• Pictures paired with source code:
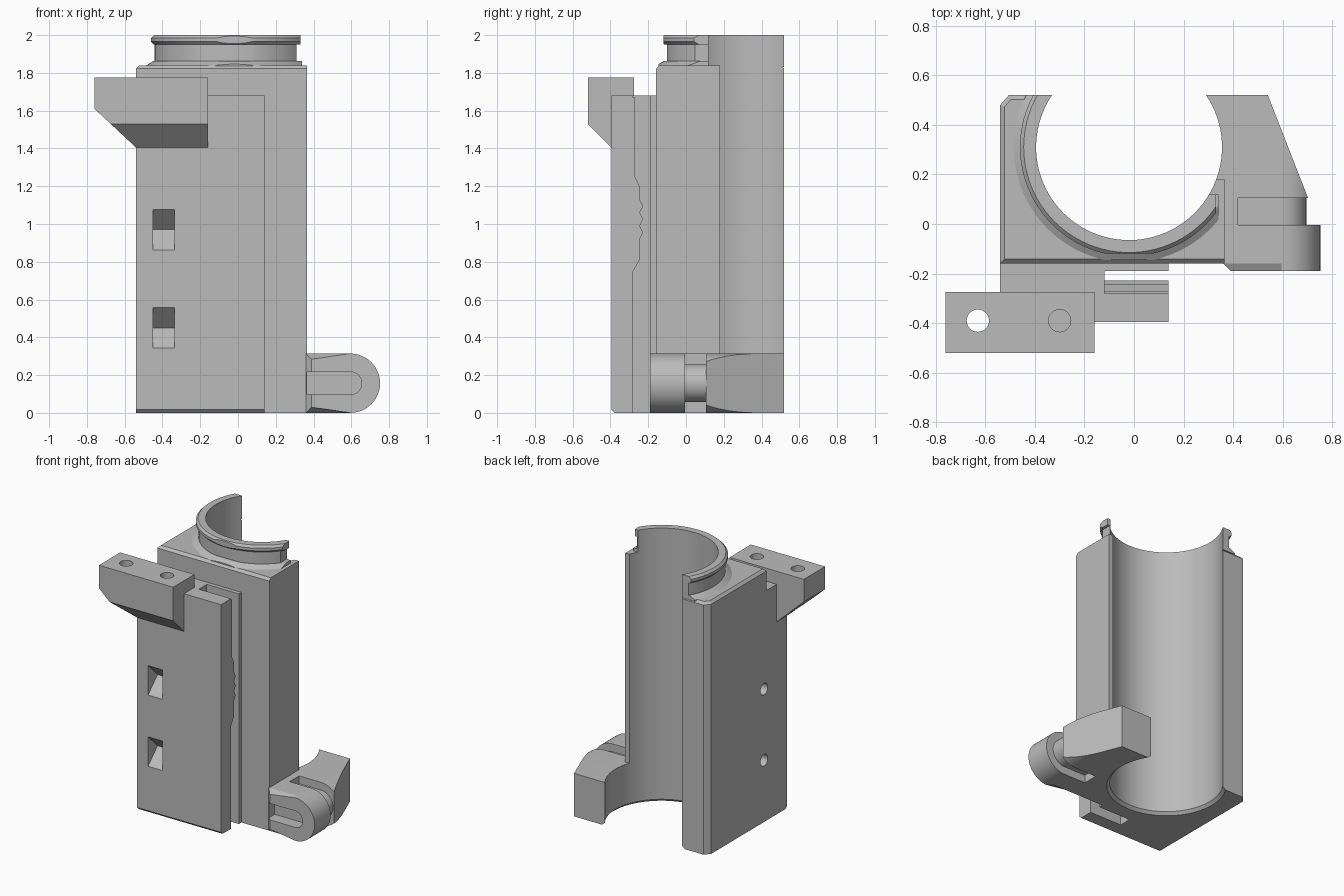
import bpy, bmesh, math
from mathutils import Vector

if "Cube" in bpy.data.objects:
    bpy.data.objects.remove(bpy.data.objects["Cube"])

grey = bpy.data.materials.new("plain grey")
grey.use_nodes = True
grey.diffuse_color = (0.5, 0.5, 0.5, 1)
grey.node_tree.nodes["Principled BSDF"].inputs["Base Color"].default_value = (0.5, 0.5, 0.5, 1)

BORE = Vector((-0.02, 0.31, 0))
TOP, ARM_R = 1.84, 0.157


def finish(name, bm):
    bmesh.ops.recalc_face_normals(bm, faces=bm.faces)
    mesh = bpy.data.meshes.new(name)
    bm.to_mesh(mesh)
    bm.free()
    mesh.materials.append(grey)
    obj = bpy.data.objects.new(name, mesh)
    bpy.context.collection.objects.link(obj)
    return obj


def prism(name, pts, axis, lo, hi, bevel=0, rule=None):
    """Extrude a 2D outline along an axis, optionally bevelling edges picked by a rule."""
    place = {"x": lambda a, b, t: (t, a, b),
             "y": lambda a, b, t: (a, t, b),
             "z": lambda a, b, t: (a, b, t)}[axis]
    bm = bmesh.new()
    rings = [[bm.verts.new(place(a, b, t)) for a, b in pts] for t in (lo, hi)]
    for ring in rings:
        bm.faces.new(ring)
    for i in range(len(pts)):
        j = (i + 1) % len(pts)
        bm.faces.new((rings[0][i], rings[0][j], rings[1][j], rings[1][i]))
    if rule:
        edges = [e for e in bm.edges if rule(e.verts[0].co, e.verts[1].co)]
        bmesh.ops.bevel(bm, geom=edges, offset=bevel, segments=1, affect="EDGES")
    return finish(name, bm)


def box(name, x, y, z):
    return prism(name, [(x[0], y[0]), (x[1], y[0]), (x[1], y[1]), (x[0], y[1])], "z", *z)


def lathe(name, profile, centre=BORE, n=96):
    """Closed solid turned about a vertical axis from (radius, height) points."""
    bm = bmesh.new()
    rings = [[bm.verts.new(centre + Vector((r * math.cos(i * math.tau / n),
                                            r * math.sin(i * math.tau / n), z)))
              for i in range(n)] for r, z in profile]
    bm.faces.new(rings[0])
    bm.faces.new(rings[-1])
    for a, b in zip(rings, rings[1:]):
        for i in range(n):
            j = (i + 1) % n
            bm.faces.new((a[i], a[j], b[j], b[i]))
    return finish(name, bm)


def combine(obj, other, operation="DIFFERENCE"):
    mod = obj.modifiers.new("combine", "BOOLEAN")
    mod.operation, mod.solver, mod.object = operation, "EXACT", other
    bpy.context.view_layer.objects.active = obj
    bpy.ops.object.modifier_apply(modifier=mod.name)
    bpy.data.objects.remove(other)


def cut_bore(obj):
    combine(obj, lathe("bore_cutter", [(0.395, -0.1), (0.395, 0), (0.375, 0.02), (0.375, 2.1)]))


def stadium(left, cx, r, n=24):
    """Outline with a flat left end and a round right end."""
    cz = ARM_R
    arc = [(cx + r * math.cos(a), cz + r * math.sin(a))
           for a in (math.pi * (i / n - 0.5) for i in range(n + 1))]
    return [(left, cz - r)] + arc + [(left, cz + r)]


# Main housing around the open bore, top edges chamfered
body = prism("housing", [(-0.54, -0.16), (0.365, -0.16), (0.365, 0.18), (0.1, 0.18),
                         (0.1, 0.52), (-0.505, 0.52), (-0.54, 0.48)], "z", 0, TOP, 0.018,
             lambda a, b: min(a.z, b.z) > 1 and min(a.x, b.x) < 0)

# Front plate joined to the housing on one side, leaving an open slot
plate = prism("front_plate", [(-0.54, -0.15), (0.14, -0.15), (0.14, -0.19), (-0.12, -0.19),
                              (-0.12, -0.28), (0.14, -0.28), (0.14, -0.395), (-0.54, -0.395)],
              "z", 0, 1.68, 0.018,
              lambda a, b: max(a.y, b.y) < -0.39 and max(a.z, b.z) < 0.1)
combine(body, plate, "UNION")

# Clamp bump with small teeth on the inner side of the plate
teeth = [(-0.245 + 0.018 * (i % 2), 0.92 + 0.035 * i) for i in range(7)]
bump = prism("clamp_bump", [(-0.3, 0.75), (-0.28, 0.75), (-0.245, 0.81)] + teeth
             + [(-0.245, 1.2), (-0.27, 1.25), (-0.27, 1.67), (-0.3, 1.67)], "x", -0.13, 0.14)
combine(body, bump, "UNION")

# Overhanging mounting block with two sloped undersides
block = prism("mounting_block", [(-0.76, 1.775), (-0.76, 1.61), (-0.54, 1.405),
                                 (-0.16, 1.405), (-0.16, 1.775)], "y", -0.52, -0.275)
slope = prism("slope_clip", [(-0.52, 1.9), (-0.52, 1.53), (-0.395, 1.405), (-0.395, 1.3),
                             (-0.2, 1.3), (-0.2, 1.9)], "x", -1, 0)
combine(block, slope, "INTERSECT")
combine(body, block, "UNION")
cut_bore(body)

# Vertical holes in the block: one through, one blind
for x, floor in ((-0.63, 1.2), (-0.30, 1.5)):
    combine(body, lathe("block_hole", [(0.045, floor), (0.045, 1.9)], Vector((x, -0.39, 0)), 32))

# Wedge windows in the plate and round holes in the side
for z in (0.45, 0.97):
    wedge = prism("window_cutter", [(-0.5, z - 0.21), (-0.285, z), (-0.5, z + 0.21)],
                  "x", -0.45, -0.335)
    combine(body, wedge)
    hole = [(-0.13 + 0.042 * math.cos(i * math.tau / 32), z + 0.042 * math.sin(i * math.tau / 32))
            for i in range(32)]
    combine(body, prism("side_hole", hole, "x", -0.7, -0.3))

# Collar: foot, neck and lip, each with a flattened front and side
collar = [("collar_foot", [(0.465, 1.83), (0.465, 1.84), (0.43, 1.862)], 0.34, -0.145),
          ("collar_neck", [(0.422, 1.85), (0.422, 1.96)], 0.31, -0.10),
          ("collar_lip", [(0.425, 1.95), (0.44, 1.965), (0.44, 1.985), (0.425, 2.0)], 0.33, -0.12)]
parts = [body]
for name, profile, side, front in collar:
    ring = lathe(name, profile)
    combine(ring, box("clip", (-1, side), (front, 0.52), (1, 3)), "INTERSECT")
    combine(ring, box("end_cutter", (0, 1), (0.12, 1), (1, 3)))
    cut_bore(ring)
    parts.append(ring)

# Side arm, tapering towards the back
arm = prism("side_arm", stadium(0.1, 0.595, ARM_R), "y", -0.02, 0.52)
plan = prism("arm_plan", [(0.05, -0.1), (0.42, -0.1), (0.42, 0.105), (0.702, 0.105),
                          (0.54, 0.52), (0.54, 0.6), (0.05, 0.6)], "z", -1, 1)
combine(arm, plan, "INTERSECT")
cut_bore(arm)

# Narrow core in the groove between arm and front boss
core = prism("arm_core", stadium(0.40, 0.595, 0.1), "y", -0.02, 0.12)

# Rounded front boss with chamfered rim and a slotted recess
boss = prism("arm_boss", stadium(0.36, 0.595, ARM_R), "y", -0.19, -0.005, 0.03,
             lambda a, b: max(a.y, b.y) < -0.18)
combine(boss, prism("boss_slot", stadium(0.366, 0.595, 0.06), "y", -0.3, -0.1))
parts += [arm, core, boss]

# Smooth the round surfaces, keep the edges crisp
for obj in parts:
    bpy.ops.object.select_all(action="DESELECT")
    obj.select_set(True)
    bpy.context.view_layer.objects.active = obj
    bpy.ops.object.shade_smooth_by_angle(angle=math.radians(25))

• ACTION ITEM: Above are the records; print exactly the lines from the line with "bmesh.ops.recalc_face_normals(bm, faces=bm.faces)" to the line with "edges = [e for", including both, and nothing else.

• RESULT:
    bmesh.ops.recalc_face_normals(bm, faces=bm.faces)
    mesh = bpy.data.meshes.new(name)
    bm.to_mesh(mesh)
    bm.free()
    mesh.materials.append(grey)
    obj = bpy.data.objects.new(name, mesh)
    bpy.context.collection.objects.link(obj)
    return obj


def prism(name, pts, axis, lo, hi, bevel=0, rule=None):
    """Extrude a 2D outline along an axis, optionally bevelling edges picked by a rule."""
    place = {"x": lambda a, b, t: (t, a, b),
             "y": lambda a, b, t: (a, t, b),
             "z": lambda a, b, t: (a, b, t)}[axis]
    bm = bmesh.new()
    rings = [[bm.verts.new(place(a, b, t)) for a, b in pts] for t in (lo, hi)]
    for ring in rings:
        bm.faces.new(ring)
    for i in range(len(pts)):
        j = (i + 1) % len(pts)
        bm.faces.new((rings[0][i], rings[0][j], rings[1][j], rings[1][i]))
    if rule:
        edges = [e for e in bm.edges if rule(e.verts[0].co, e.verts[1].co)]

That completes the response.